in which he said he was still able to pick breakouts in 74/75.
HOW TO DRAW A DAR-CARD
- When the price of a rapidly rising stock reaches a resistance point which it
does not surpass for 3 or more consecutive days, that point represents the top
of the box.
- If, after falling from the upper limit, the stock reaches a downward
resistance point which it does not penetrate for 3 or more consecutive days,
that level represents the bottom of the box.
- The shaded danger level is indicated when the price falls 5% below the
bottom of the box.
HOW I USE THE DAR-CARD
- A stock is in a rising trend when it is in its topmost box. As long as it
remains there its price fluctuations should be ignored and the stock is a HOLD.
- If the price of the stock moves above the top of this topmost box, the stock
becomes a BUY. A 10% stop-loss should be set on the first breakout.
- Having formed a new higher box, if the price falls below the bottom into the
shaded area of this box the stock is a SELL.
- There is no reason to HOLD or BUY a stock that is not in its topmost box.
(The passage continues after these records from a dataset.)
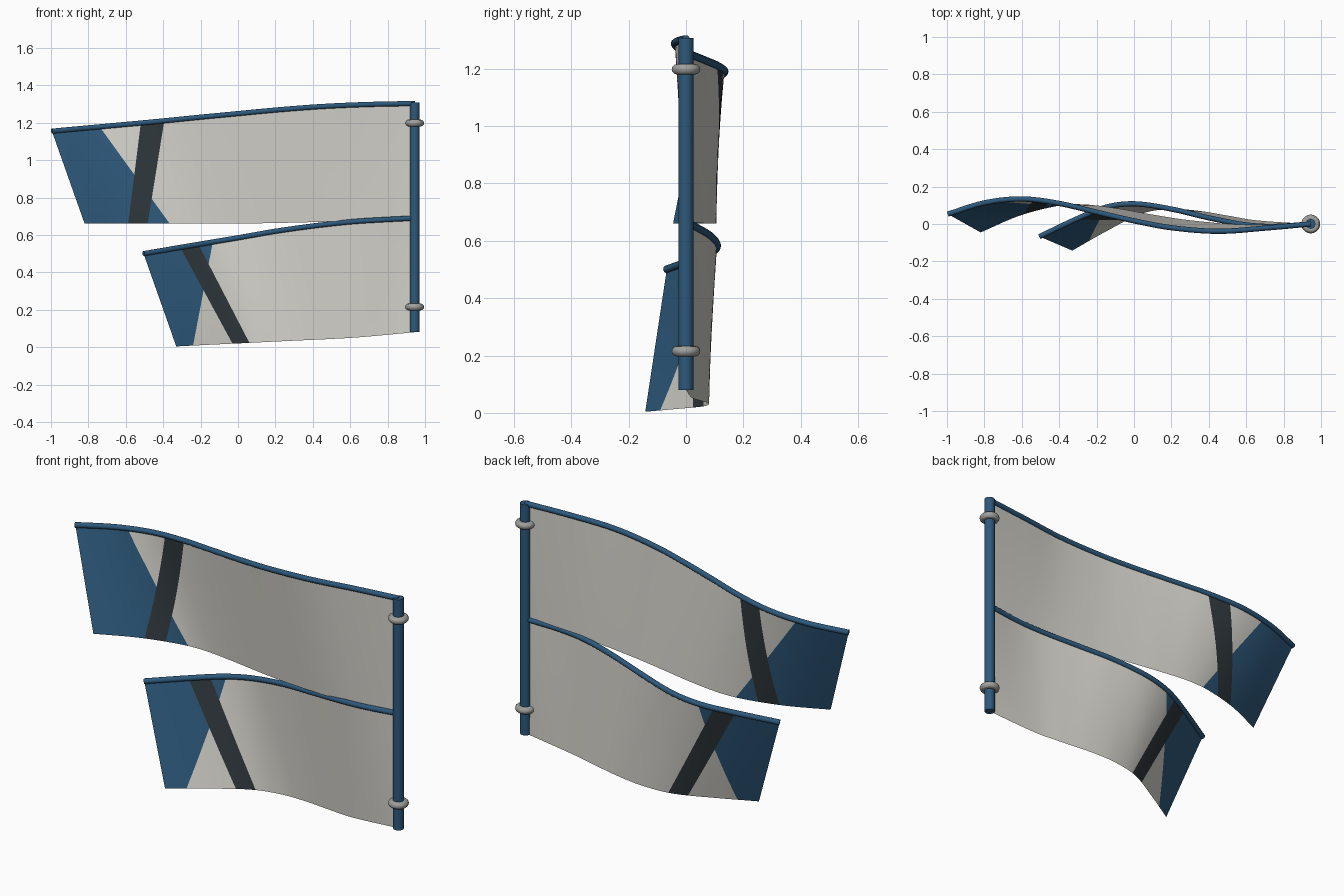
import bpy, bmesh
from mathutils import Vector

if "Cube" in bpy.data.objects:
    bpy.data.objects.remove(bpy.data.objects["Cube"])

MAST_X = 0.945


def material(name, rgb, rough=0.6):
    m = bpy.data.materials.new(name)
    m.use_nodes = True
    m.diffuse_color = (*rgb, 1)
    node = m.node_tree.nodes["Principled BSDF"]
    node.inputs["Base Color"].default_value = (*rgb, 1)
    node.inputs["Roughness"].default_value = rough
    return m


blue = material("blue", (0.027, 0.10, 0.20))
ivory = material("pale grey", (0.66, 0.65, 0.60))
charcoal = material("charcoal", (0.028, 0.038, 0.045))
steel = material("steel grey", (0.35, 0.35, 0.34))


def sample(points, count):
    """Smooth curve through points, evenly spaced along x."""
    pts = [Vector(p) for p in points]
    last = len(pts) - 1

    def slope(i):
        a, b = pts[max(i - 1, 0)], pts[min(i + 1, last)]
        return (b - a) / (b.x - a.x)

    out = []
    for k in range(count + 1):
        x = pts[0].x + (pts[-1].x - pts[0].x) * k / count
        i = max(j for j in range(last) if pts[j].x <= x + 1e-6)
        a, b = pts[i], pts[i + 1]
        h = b.x - a.x
        t = (x - a.x) / h
        p = (a * (2 * t**3 - 3 * t**2 + 1) + slope(i) * h * (t**3 - 2 * t**2 + t)
             + b * (3 * t**2 - 2 * t**3) + slope(i + 1) * h * (t**3 - t**2))
        p.x = x
        out.append(p)
    return out


def line_x(line, z):
    (x0, z0), (x1, z1) = line
    return x0 + (x1 - x0) * (z - z0) / (z1 - z0)


def sail(name, top, bottom, blue_line, stripe, columns=64, rows=12):
    """Ruled cloth between two edges, cut along the colour borders."""
    bm = bmesh.new()
    upper, lower = sample(top, columns), sample(bottom, columns)
    grid = [[bm.verts.new(b.lerp(t, r / rows)) for r in range(rows + 1)]
            for t, b in zip(upper, lower)]
    for c in range(columns):
        for r in range(rows):
            bm.faces.new((grid[c][r], grid[c + 1][r], grid[c + 1][r + 1], grid[c][r + 1]))
    for (x0, z0), (x1, z1) in (blue_line, *stripe):
        bmesh.ops.bisect_plane(bm, geom=bm.verts[:] + bm.edges[:] + bm.faces[:], dist=1e-5,
                               plane_co=(x0, 0, z0), plane_no=(z1 - z0, 0, x0 - x1))
    for f in bm.faces:
        f.smooth = True
        c = f.calc_center_median()
        if line_x(stripe[0], c.z) < c.x < line_x(stripe[1], c.z):
            f.material_index = 2
        elif c.x < line_x(blue_line, c.z):
            f.material_index = 1
    mesh = bpy.data.meshes.new(name)
    bm.to_mesh(mesh)
    bm.free()
    for m in (ivory, blue, charcoal):
        mesh.materials.append(m)
    bpy.context.collection.objects.link(bpy.data.objects.new(name, mesh))


def rod(name, points, radius=0.014):
    """Round bar following the top edge of a sail."""
    curve = bpy.data.curves.new(name, "CURVE")
    curve.dimensions = "3D"
    curve.bevel_depth = radius
    curve.bevel_resolution = 3
    curve.use_fill_caps = True
    path = sample(points, 48)
    spline = curve.splines.new("POLY")
    spline.points.add(len(path) - 1)
    for sp, p in zip(spline.points, path):
        sp.co = (*p, 1)
    spline.use_smooth = True
    curve.materials.append(blue)
    bpy.context.collection.objects.link(bpy.data.objects.new(name, curve))


# Upper sail and its rod
upper_top = [(-0.995, 0.053, 1.155), (-0.8, 0.113, 1.173), (-0.6, 0.134, 1.191),
             (-0.4, 0.11, 1.21), (-0.2, 0.063, 1.23), (0, 0.017, 1.249), (0.2, -0.02, 1.268),
             (0.45, -0.039, 1.287), (0.7, -0.022, 1.298), (MAST_X, 0, 1.303)]
upper_bottom = [(-0.82, -0.045, 0.66), (-0.61, 0.045, 0.66), (-0.4, 0.098, 0.66),
                (-0.27, 0.105, 0.66), (-0.1, 0.085, 0.66), (0.1, 0.05, 0.662),
                (0.3, 0.02, 0.666), (0.6, -0.005, 0.675), (MAST_X, 0, 0.69)]
sail("upper_sail", upper_top, upper_bottom,
     blue_line=((-0.365, 0.66), (-0.73, 1.165)),
     stripe=(((-0.587, 0.66), (-0.52, 1.195)), ((-0.483, 0.66), (-0.395, 1.205))))
rod("upper_rod", upper_top)

# Lower sail and its rod
lower_top = [(-0.505, -0.067, 0.5), (-0.3, 0.03, 0.535), (-0.15, 0.09, 0.56),
             (0, 0.108, 0.585), (0.2, 0.08, 0.62), (0.4, 0.033, 0.648),
             (0.6, -0.005, 0.67), (0.75, -0.013, 0.68), (MAST_X, 0, 0.69)]
lower_bottom = [(-0.33, -0.142, 0.004), (-0.15, -0.04, 0.013), (0.04, 0.055, 0.022),
                (0.2, 0.08, 0.03), (0.35, 0.07, 0.037), (0.5, 0.045, 0.044),
                (0.65, 0.02, 0.053), (MAST_X, 0, 0.08)]
sail("lower_sail", lower_top, lower_bottom,
     blue_line=((-0.24, 0.01), (-0.136, 0.555)),
     stripe=(((-0.03, 0.02), (-0.307, 0.53)), ((0.06, 0.025), (-0.212, 0.55))))
rod("lower_rod", lower_top)

# Mast
bpy.ops.mesh.primitive_cylinder_add(vertices=24, radius=0.026, depth=1.227,
                                    location=(MAST_X, 0, 0.6935))
mast = bpy.context.object
mast.name = "mast"
mast.data.materials.append(blue)
bpy.ops.object.shade_smooth_by_angle()

# Mounting rings
for name, z in (("upper_ring", 1.198), ("lower_ring", 0.215)):
    bpy.ops.mesh.primitive_torus_add(major_segments=32, minor_segments=12, major_radius=0.032,
                                     minor_radius=0.018, location=(MAST_X, 0, z))
    ring = bpy.context.object
    ring.name = name
    ring.data.materials.append(steel)
    bpy.ops.object.shade_smooth_by_angle()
- Darvas buys only stocks making new 52 week highs
- He now does not buy new breakouts, only the '2nd' breakout to a new high.
The successor system of the Darvas method
Under the millstones of the banks
Hoping for the trend and finding chaos
Above average? You will still lose!
The negative-sum game for investors